Twinkling motes of light move around this draconic creature’s body like a tiny galaxy. The stars twinkle across the creature’s metallic scales.
Speed 60 ft., fly 200 ft. (good)
Melee bite +24 (2d6+7), 2 claws +24 (1d8+7)
Space 10 ft.; Reach 5 ft. (10 ft. with bite)
Special Attacks breath weapon (40-ft. cone, DC 24, 10d10 cold or fire), searing star (DC 26)
Spell-Like Abilities (CL 18th; concentration +25)
Str 24, Dex 27, Con 21, Int 22, Wis 24, Cha 25
Base Atk +18; CMB +27; CMD 51
Feats Ability Focus (searing star), Acrobatic, Agile Maneuvers, Flyby Attack, Improved Initiative, Improved Lightning Reflexes, Lightning Reflexes, Persuasive, Wingover

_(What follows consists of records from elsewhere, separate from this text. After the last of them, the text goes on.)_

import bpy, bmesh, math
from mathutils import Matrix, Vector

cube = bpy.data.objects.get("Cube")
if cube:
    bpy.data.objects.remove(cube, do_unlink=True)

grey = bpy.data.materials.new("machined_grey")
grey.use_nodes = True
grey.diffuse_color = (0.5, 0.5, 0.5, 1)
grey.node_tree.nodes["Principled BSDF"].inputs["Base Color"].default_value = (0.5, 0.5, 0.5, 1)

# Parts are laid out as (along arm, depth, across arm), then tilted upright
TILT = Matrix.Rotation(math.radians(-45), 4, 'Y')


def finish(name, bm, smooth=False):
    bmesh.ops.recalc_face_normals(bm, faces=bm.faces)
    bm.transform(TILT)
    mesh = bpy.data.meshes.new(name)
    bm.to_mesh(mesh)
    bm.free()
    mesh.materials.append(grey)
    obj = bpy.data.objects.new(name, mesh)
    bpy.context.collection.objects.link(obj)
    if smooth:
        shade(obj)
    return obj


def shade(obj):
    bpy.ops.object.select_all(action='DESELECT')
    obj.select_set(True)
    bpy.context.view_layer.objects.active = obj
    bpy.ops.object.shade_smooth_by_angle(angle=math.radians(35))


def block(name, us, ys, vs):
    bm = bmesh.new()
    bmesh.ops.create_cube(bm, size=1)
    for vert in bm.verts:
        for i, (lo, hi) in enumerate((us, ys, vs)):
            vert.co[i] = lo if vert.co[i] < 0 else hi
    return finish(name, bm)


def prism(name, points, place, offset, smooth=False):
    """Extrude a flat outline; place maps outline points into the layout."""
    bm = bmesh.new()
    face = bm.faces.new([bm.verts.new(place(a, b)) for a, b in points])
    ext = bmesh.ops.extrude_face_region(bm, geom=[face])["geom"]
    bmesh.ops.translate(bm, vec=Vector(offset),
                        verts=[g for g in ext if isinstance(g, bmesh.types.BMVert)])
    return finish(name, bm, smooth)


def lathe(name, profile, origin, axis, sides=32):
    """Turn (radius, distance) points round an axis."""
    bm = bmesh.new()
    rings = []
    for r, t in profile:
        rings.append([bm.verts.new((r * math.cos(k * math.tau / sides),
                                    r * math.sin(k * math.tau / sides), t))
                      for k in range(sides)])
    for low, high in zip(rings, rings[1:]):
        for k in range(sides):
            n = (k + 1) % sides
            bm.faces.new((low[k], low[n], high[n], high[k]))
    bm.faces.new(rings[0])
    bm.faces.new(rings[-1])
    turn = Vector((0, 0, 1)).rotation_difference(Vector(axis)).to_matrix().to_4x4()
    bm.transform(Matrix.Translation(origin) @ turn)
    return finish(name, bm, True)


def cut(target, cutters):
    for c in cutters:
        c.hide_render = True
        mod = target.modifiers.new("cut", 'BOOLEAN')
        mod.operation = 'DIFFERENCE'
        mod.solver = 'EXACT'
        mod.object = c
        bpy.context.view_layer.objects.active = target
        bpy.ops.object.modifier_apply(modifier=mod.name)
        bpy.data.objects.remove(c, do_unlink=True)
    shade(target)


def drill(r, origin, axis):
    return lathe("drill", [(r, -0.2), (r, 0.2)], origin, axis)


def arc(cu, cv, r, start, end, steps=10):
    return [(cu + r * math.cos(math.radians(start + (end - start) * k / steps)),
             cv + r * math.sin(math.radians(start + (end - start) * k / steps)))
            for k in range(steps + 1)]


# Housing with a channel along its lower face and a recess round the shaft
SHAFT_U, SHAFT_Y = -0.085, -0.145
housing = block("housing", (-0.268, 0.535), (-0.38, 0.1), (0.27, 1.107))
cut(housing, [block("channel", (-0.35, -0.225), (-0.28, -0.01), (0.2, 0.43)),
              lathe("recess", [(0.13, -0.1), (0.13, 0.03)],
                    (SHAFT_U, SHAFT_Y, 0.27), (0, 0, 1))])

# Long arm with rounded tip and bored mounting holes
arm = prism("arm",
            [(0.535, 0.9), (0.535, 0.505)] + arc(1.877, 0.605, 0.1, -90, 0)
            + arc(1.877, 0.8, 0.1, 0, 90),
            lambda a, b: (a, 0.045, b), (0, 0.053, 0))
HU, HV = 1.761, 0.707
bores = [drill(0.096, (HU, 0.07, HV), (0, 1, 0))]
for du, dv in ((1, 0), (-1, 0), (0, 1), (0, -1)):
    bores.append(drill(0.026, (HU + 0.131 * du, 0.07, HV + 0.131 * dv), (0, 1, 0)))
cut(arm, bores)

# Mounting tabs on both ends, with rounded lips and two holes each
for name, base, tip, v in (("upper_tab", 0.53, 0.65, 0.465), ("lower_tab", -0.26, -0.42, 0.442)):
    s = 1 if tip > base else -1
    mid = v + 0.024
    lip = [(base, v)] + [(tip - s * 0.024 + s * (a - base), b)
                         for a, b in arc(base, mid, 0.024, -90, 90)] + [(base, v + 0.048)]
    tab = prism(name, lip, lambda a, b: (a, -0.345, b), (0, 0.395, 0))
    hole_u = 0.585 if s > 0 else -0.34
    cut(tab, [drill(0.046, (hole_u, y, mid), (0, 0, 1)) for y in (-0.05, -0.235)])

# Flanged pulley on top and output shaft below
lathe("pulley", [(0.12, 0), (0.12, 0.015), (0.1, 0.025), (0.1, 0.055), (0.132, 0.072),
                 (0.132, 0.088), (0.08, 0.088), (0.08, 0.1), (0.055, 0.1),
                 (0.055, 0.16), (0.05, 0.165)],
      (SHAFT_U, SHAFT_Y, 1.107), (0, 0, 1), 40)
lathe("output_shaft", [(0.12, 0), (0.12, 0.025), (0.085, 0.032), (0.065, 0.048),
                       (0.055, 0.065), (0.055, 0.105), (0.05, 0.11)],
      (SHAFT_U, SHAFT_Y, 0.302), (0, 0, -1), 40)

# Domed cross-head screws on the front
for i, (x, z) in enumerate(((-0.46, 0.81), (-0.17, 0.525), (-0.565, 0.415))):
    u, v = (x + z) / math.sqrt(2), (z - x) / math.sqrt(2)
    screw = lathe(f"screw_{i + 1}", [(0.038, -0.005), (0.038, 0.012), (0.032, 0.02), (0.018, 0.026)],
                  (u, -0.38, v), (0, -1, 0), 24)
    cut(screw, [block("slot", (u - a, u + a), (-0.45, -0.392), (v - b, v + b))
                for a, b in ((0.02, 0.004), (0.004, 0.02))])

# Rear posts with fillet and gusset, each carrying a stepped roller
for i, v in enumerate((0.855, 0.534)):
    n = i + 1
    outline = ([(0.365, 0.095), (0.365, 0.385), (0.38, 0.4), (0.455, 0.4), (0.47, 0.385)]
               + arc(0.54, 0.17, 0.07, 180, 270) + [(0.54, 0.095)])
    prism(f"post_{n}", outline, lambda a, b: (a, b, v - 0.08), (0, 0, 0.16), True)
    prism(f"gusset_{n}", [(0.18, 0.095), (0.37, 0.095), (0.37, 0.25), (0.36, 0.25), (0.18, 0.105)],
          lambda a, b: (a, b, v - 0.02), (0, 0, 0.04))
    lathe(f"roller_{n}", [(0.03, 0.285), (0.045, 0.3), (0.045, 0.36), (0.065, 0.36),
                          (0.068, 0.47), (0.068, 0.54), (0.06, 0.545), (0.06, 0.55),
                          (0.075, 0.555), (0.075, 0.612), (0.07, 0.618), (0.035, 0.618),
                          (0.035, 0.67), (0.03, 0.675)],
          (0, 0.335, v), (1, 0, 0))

Skills Acrobatics +33 (+45 jump), Bluff +18, Diplomacy +32, Escape Artist +12, Fly +35, Heal +14, Intimidate +28, Knowledge (arcana) +27, Knowledge (history) +11, Knowledge (nature) +11, Knowledge (planes) +27, Knowledge (religion) +11, Linguistics +13, Perception +28, Perform (oratory) +15, Sense Motive +22, Sleight of Hand +12, Spellcraft +27, Stealth +11, Survival +14, Use Magic Device +28
Languages Abyssal, Aquan, Auran, Celestial, Common, Draconic, Dwarven, Elven, Ignan, Infernal, Terran
A star drake has a continual supply of tiny motes surrounding its body. Any non-blind creatures within 10 ft. of the drake must make a DC 24 Fortitude save (Con-based) or become dazed. Those who succeed are still dazzled by the nimbus. These effects last while the creature is within the aura and an additional round after the creature leaves.
Once every 10 rounds, a star drake can gather up energy from its nimbus, reducing its effective range to 5 ft., in order to create a powerful globe of energy. By succeeding at a ranged touch attack, the drake strikes an opponent with the globe, which explodes for 6d8 force damage and blinds the target (a DC 24 Fortitude saving throw prevents the blindness but not the damage). Against outsiders without the native subtype, the damage increases to 18d8.
Organization solitary, binary (2), or cluster (3–6)
A star drake has a typically draconic appearance, differing from true dragons primarily by its mottled metallic scales (usually silver and gold in varying patterns) and the nimbus of tiny stars surrounding the entirety of its body. Subtle signs give an observant viewer a clue as to the originating drake stock, such as horn or tail shape. A star drake generally measures 10 ft. in length and weighs roughly 500 lb.
Oftentimes, a drake’s curiosity about the world around it drives it to seek out experiences beyond the physical realms, and it finds companions with which it experiences the wonders of the multiverse. It returns from its travels with a changed appearance, demeanor, and powers. Regardless of which type of drake embarked on its planar journey, the creature always returns as a star drake.
Due to its experiences across the planes, a star drake takes on the mantle of protector of the Material Plane. No matter the alignment of a given outsider, a star drake sees it as a meddler in the affairs of humanoid races. In the drake’s mind, an angel presents as much of a threat as a devil. Depending on the outsider in question, the drake attempts to negotiate with it, drive it off, or destroy it. Occasionally, the drake leads an incursion of its own, with other star drakes or like-minded adventurers, to clearly make the point it does not welcome extraplanar predators.
Star drakes transform from existing drakes. Certainly, no creature has ever spoken about its transformation, but its former companions describe a process where the drake incorporates the essence of the plane it travels in. As a drake ages, its nimbus grows ever brighter and more powerful, to the point the creatures must depart their home worlds for the firmament. There, sages speculate, they add to the tapestry of the night sky and perhaps form the basis of a new system of planets.
Midgard Bestiary for Pathfinder RPG, (c) 2012 Open Design LLC; Author: Adam Daigle with Chris Harris, Michael Kortes, James MacKenzie, Rob Manning, Ben McFarland, Carlos Ovalle, Jan Rodewald, Adam Roy, Christina Stiles, James Thomas, and Mike Welham.